The proposed FY 2024 budget asks city officials to award the police department a whopping $722,000, an increase of more than $60,000 from FY 2023.
Since the arrival of Chief James Breletic, the police department budget has increased $484,148 – or 203.55%. The budget previously hovered at $237,852 per year, but as the new administration has ballooned the city General Fund spending from $1.1 million annually to a projected $1.89 million annually, the police department budget hit $631,700 in FY 2023.
And over the last several years, the amount the city has collected in property taxes has only increased. In 2022, the city collected 11.87% more in property taxes than the year prior and subsequently spent more money.
Among the increases, Breletic has proposed spending more on, among other things, salaries, maintenance, postage, training and travel, weapons, ammunition, and vehicle maintenance.
Breletic also requested a 136% increase in uniform spending, despite having half the number of officers employed at the same time in 2022.
Based on the 2021 Census population of Guyton, the per-citizen spending has surged from $93.02 per person to $282.36 per person.
Is the City Getting What It’s Paying For?
The request for additional funding in the police department comes at a time when police department activity has declined substantially.
Data obtained from the Effingham County 911 center, which compiles monthly calls for service reports based on information reported directly from Guyton PD, shows that:
- people are calling 911 less often to ask for Guyton Police Department services
- the Guyton Police Department is responding to fewer calls
- Calls for service have declined 40% from the same time last year
- In June 2022, GPD reported 821 calls for service. In April 2023, that number was down to 200.
- the Guyton Police Department is conducting fewer proactive policing activities, such as traffic stops, direct patrol, and premise checks of businesses
- direct patrol practices have declined nearly 100%.
- In the month of April 2023, only 1 ‘direct patrol’ effort was reported
You can view all Calls for Service reports obtained under the Georgia Open Records Act dating back to February 2022 here.
Guyton PD’s Reputation on Response Time
Guyton PD has been less than reliable when it comes to answering calls from distressed citizens. Though Chief James Breletic asserted for more than a year that the police department was operating a 24/7 agency, in June 2022 a corrections officer was gunned down in his driveway and a Guyton officer was nowhere to be found. Breletic arrived on scene twenty minutes after the 911 call and 14 minutes after he was dispatched to the scene, donning a white shirt and white pants.

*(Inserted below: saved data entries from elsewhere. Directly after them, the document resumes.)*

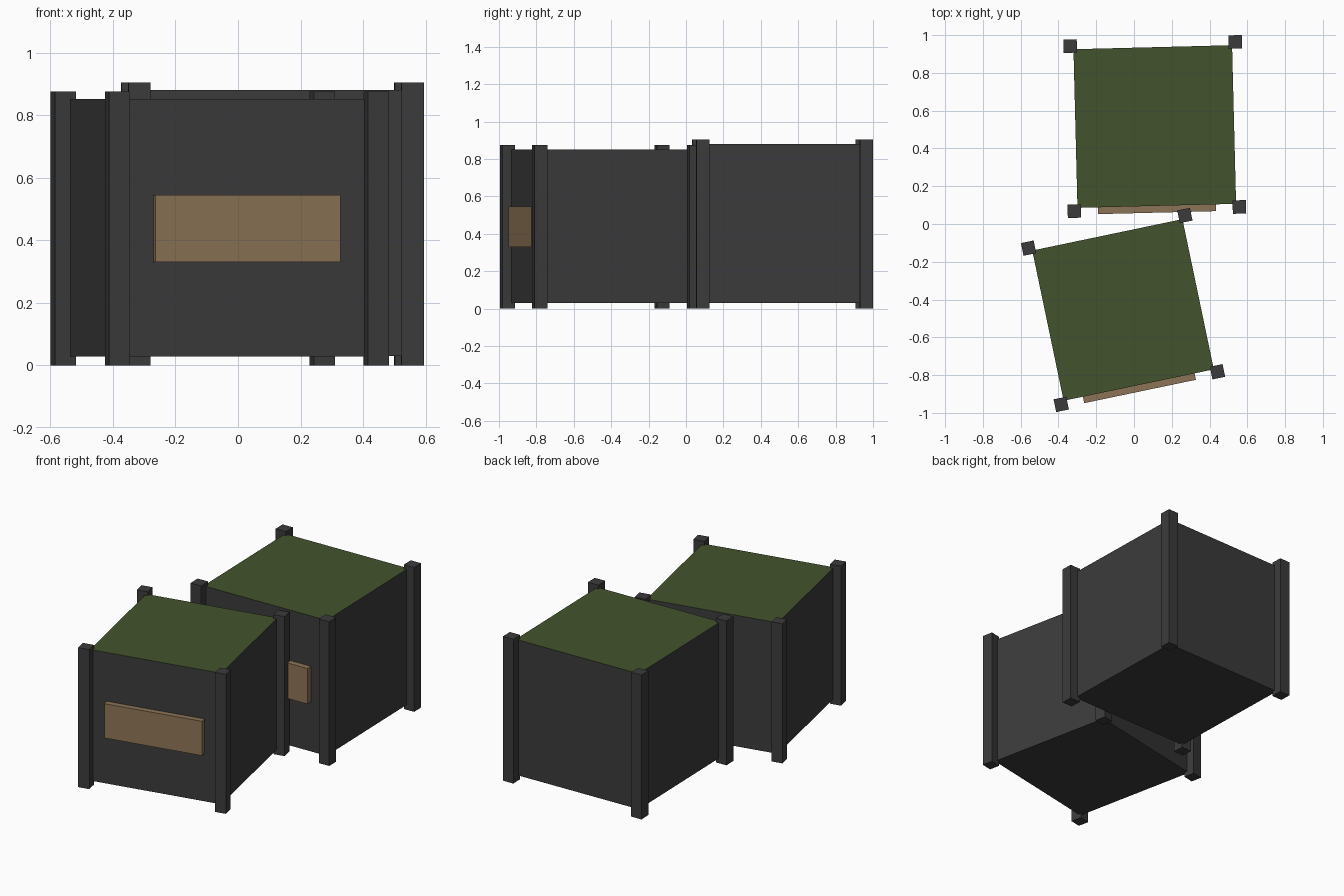
import bpy
from math import radians
from mathutils import Matrix, Vector

cube = bpy.data.objects.get("Cube")
if cube:
    bpy.data.objects.remove(cube, do_unlink=True)


def material(name, rgb):
    mat = bpy.data.materials.new(name)
    mat.use_nodes = True
    mat.diffuse_color = (*rgb, 1)
    mat.node_tree.nodes["Principled BSDF"].inputs["Base Color"].default_value = (*rgb, 1)
    return mat


charcoal = material("charcoal", (0.044, 0.044, 0.045))
moss = material("moss_green", (0.055, 0.086, 0.026))
wood = material("tan_wood", (0.264, 0.174, 0.092))


def box(name, center, size, frame, mats):
    """Box in crate space, placed by the crate's frame."""
    bpy.ops.mesh.primitive_cube_add(size=1)
    obj = bpy.context.object
    obj.name = name
    obj.data.transform(Matrix.Translation(center) @ Matrix.Diagonal((*size, 1)))
    obj.matrix_world = frame
    for mat in mats:
        obj.data.materials.append(mat)
    return obj


def planter(prefix, x, y, angle, scale):
    frame = (Matrix.Translation((x, y, 0)) @ Matrix.Rotation(radians(angle), 4, "Z")
             @ Matrix.Scale(scale, 4))
    # Body with a green top face
    body = box(prefix + "_body", Vector((0, 0, 0.455)), (0.84, 0.84, 0.85),
               frame, (charcoal, moss))
    for face in body.data.polygons:
        face.material_index = int(face.normal.z > 0.5)
    # Corner posts
    for side, sx in (("right", -1), ("left", 1)):
        for end, sy in (("front", -1), ("back", 1)):
            box(f"{prefix}_post_{end}_{side}", Vector((sx * 0.437, sy * 0.437, 0.4525)),
                (0.071, 0.071, 0.905), frame, (charcoal,))
    # Wooden plaque on the front
    box(prefix + "_plaque", Vector((0, -0.433, 0.4525)), (0.625, 0.046, 0.223),
        frame, (wood,))


planter("rear_crate", 0.11, 0.516, 1.45, 1)
planter("front_crate", -0.058, -0.455, 11.8, 0.967)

Similarly, in December 2022, a home invasion occurred at the home of an elderly woman and she was discovered deceased. No Guyton PD was on call at the time and it took 37 minutes for a Guyton officer to arrive on scene. Five Effingham County Sheriff’s deputies, two Effingham Fire & Rescue trucks, and one EMS unit beat Guyton Police Officers to the scene, with the first ECSO deputy arriving in under five minutes.
Additionally, in late 2022 and early 2023, Chief Breletic left his agency for three weeks.
Those incidents only compounded the public’s distrust of Guyton PD, which has been on a steady decline for over a year for a host of reasons. City officials, both appointed and elected, have blamed the public and the media for the negative publicity surrounding the police department.
Falsifying Stories to Improve Public Perception?
On April 20, 2023, a post about an incident at Guyton Elementary School appeared on the Facebook page Wake Up City of Guyton. The page is run by Mike Gerwig, who serves on city committees thanks to the appointment by Mayor Russ Deen. Since his appointment, Gerwig has become a vocal critic of anyone who speaks out against the police department.
The post from April 19 details a suspicious person incident call received by the police department, in which the school resource officer responded ‘within a minute.’
After obtaining reports from the Effingham County 911 center, it appears no such call was made about a ‘suspicious person,’ despite the fact that other suspicious person events were recorded in the service call log during the month of April.
TGV News reached out to Gerwig about the incident and to obtain more information, but received only an acknowledgement.